President Donald Trump is expected to cut a significant number of U.S. troops in Afghanistan and a smaller number in Iraq by the final days of his presidency, U.S. officials said Monday. The plan would run counter to military commanders' advice over the past year, while still falling short of Trump's much-touted goal to end America's long wars.
The decision comes just days after Trump installed a new slate of loyalists in top Pentagon positions who share his frustration with the continued troop presence in the war zones. But the expected plans would leave 2,500 troops in both Iraq and Afghanistan, meaning that President-elect Joe Biden would be the fourth president to grapple with the still-smoldering conflicts launched in the aftermath of the Sept. 11, 2001, attacks.
U.S. officials said military leaders were told over the weekend about the planned withdrawals and that an executive order is in the works but has not yet been delivered to commanders. Officials cautioned that there could always be changes, and Trump is known to make snap decisions based on media reports and online chatter.
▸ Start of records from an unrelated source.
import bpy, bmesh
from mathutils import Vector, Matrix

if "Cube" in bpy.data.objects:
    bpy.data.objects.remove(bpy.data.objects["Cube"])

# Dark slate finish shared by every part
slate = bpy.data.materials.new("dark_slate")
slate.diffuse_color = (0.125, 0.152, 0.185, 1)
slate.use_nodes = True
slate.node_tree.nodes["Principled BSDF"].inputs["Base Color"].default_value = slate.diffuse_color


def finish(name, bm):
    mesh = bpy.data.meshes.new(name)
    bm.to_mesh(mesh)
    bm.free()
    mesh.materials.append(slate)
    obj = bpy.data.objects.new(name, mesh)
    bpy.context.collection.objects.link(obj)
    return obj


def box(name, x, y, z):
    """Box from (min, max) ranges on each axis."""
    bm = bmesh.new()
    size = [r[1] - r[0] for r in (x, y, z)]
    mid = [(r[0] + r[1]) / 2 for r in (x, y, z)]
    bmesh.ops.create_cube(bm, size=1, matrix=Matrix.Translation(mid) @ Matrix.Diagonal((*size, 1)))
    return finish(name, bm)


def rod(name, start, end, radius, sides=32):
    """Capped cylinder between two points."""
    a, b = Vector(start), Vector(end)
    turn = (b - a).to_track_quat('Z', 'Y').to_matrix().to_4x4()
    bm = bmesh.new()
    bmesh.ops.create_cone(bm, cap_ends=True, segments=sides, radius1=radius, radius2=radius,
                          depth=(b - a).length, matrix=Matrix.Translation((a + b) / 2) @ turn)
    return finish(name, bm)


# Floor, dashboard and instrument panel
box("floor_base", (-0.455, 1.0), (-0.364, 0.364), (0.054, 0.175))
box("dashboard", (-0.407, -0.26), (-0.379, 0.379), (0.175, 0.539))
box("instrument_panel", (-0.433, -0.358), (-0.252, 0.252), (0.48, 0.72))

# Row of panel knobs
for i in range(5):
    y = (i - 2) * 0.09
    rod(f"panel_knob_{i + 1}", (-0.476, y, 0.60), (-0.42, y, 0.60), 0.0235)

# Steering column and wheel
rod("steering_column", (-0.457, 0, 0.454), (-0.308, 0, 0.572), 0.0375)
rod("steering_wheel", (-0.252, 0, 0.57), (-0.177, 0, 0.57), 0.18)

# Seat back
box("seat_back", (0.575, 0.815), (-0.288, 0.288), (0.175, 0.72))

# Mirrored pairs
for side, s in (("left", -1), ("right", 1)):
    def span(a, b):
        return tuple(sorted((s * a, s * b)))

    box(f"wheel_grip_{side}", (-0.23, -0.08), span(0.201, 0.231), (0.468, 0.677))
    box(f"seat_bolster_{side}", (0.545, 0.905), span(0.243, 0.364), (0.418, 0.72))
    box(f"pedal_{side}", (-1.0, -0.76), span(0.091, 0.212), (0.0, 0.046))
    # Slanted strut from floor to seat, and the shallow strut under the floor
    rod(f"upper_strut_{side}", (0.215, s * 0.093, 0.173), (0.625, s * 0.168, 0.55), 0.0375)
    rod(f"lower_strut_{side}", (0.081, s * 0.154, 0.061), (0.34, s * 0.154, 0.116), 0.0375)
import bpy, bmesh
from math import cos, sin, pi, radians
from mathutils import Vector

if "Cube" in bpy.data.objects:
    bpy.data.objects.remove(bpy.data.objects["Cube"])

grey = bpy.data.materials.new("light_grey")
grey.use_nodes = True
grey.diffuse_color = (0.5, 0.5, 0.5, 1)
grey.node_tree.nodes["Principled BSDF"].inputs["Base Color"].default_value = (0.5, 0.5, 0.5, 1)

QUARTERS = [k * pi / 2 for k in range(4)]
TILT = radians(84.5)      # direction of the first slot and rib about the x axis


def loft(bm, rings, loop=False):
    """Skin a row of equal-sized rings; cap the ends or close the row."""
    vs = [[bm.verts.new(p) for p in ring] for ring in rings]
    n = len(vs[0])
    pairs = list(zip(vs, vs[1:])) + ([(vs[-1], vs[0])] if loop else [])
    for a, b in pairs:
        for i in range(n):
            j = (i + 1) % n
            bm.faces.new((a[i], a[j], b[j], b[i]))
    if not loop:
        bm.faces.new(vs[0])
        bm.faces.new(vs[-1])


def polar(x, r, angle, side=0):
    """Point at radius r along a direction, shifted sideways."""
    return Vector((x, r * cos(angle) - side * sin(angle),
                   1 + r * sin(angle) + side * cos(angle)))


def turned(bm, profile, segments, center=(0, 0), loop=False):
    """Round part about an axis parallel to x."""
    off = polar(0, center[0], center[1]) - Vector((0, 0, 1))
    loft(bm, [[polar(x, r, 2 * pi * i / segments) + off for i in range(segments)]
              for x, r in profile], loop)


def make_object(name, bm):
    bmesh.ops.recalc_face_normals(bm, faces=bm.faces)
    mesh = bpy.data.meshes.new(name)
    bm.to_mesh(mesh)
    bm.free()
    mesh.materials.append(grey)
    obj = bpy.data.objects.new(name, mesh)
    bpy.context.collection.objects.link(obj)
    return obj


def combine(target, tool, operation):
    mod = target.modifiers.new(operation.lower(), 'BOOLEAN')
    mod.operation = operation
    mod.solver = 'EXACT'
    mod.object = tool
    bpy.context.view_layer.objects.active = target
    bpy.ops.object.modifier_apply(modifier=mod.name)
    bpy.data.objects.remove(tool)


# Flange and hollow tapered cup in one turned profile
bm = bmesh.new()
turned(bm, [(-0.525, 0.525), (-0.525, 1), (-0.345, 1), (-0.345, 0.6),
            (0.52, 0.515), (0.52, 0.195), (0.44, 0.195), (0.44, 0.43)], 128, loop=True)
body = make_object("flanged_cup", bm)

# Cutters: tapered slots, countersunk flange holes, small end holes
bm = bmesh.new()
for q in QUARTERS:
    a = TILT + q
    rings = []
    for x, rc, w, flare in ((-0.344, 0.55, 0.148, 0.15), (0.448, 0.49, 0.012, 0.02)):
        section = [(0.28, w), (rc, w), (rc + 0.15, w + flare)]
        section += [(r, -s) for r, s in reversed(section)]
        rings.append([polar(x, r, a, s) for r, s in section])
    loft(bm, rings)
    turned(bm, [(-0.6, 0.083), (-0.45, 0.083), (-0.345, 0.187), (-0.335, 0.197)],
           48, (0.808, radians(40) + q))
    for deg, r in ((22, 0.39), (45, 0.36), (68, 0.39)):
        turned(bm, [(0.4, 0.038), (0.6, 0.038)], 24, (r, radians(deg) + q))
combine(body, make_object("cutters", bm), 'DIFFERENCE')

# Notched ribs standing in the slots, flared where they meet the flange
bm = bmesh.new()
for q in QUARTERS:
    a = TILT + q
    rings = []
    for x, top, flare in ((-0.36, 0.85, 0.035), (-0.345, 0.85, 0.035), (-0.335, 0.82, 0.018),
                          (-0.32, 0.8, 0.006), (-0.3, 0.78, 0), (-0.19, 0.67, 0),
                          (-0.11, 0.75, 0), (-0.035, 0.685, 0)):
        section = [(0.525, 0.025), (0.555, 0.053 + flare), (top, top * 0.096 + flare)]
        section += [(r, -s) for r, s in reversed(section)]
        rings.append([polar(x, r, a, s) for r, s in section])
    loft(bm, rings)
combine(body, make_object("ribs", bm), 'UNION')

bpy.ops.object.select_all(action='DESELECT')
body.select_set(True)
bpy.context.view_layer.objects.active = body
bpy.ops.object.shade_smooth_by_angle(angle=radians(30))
Officials spoke on condition of anonymity to discuss internal deliberations.
There are 4,500 to 5,000 troops in Afghanistan and more than 3,000 in Iraq.
As news broke about the plan, Republican leaders on Capitol Hill issued stark warnings about making any hasty exit from Afghanistan that could jeopardize the peace process and undermine counterterrorism efforts.
Senate Majority Leader Mitch McConnell said the Trump administration has made tremendous headway against terrorist threats, but warned against a potentially “humiliating” pullout from Afghanistan that he said would be worse than President Barack Obama’s 2011 withdrawal from Iraq and reminiscent of the U.S. departure from Saigon in 1975.
Rep. Michael McCaul, Republican leader on the House Foreign Affairs Committee, said of the plans for Afghanistan, "We need to ensure a residual force is maintained for the foreseeable future to protect U.S. national and homeland security interests and to help secure peace for Afghanistan.”
Under the planned order, the troop cuts would be completed just five days before Biden takes office on Jan. 20. Military commanders have expressed less concern about the reduction in Iraq, where the Iraqi forces are better able to maintain their nation's security.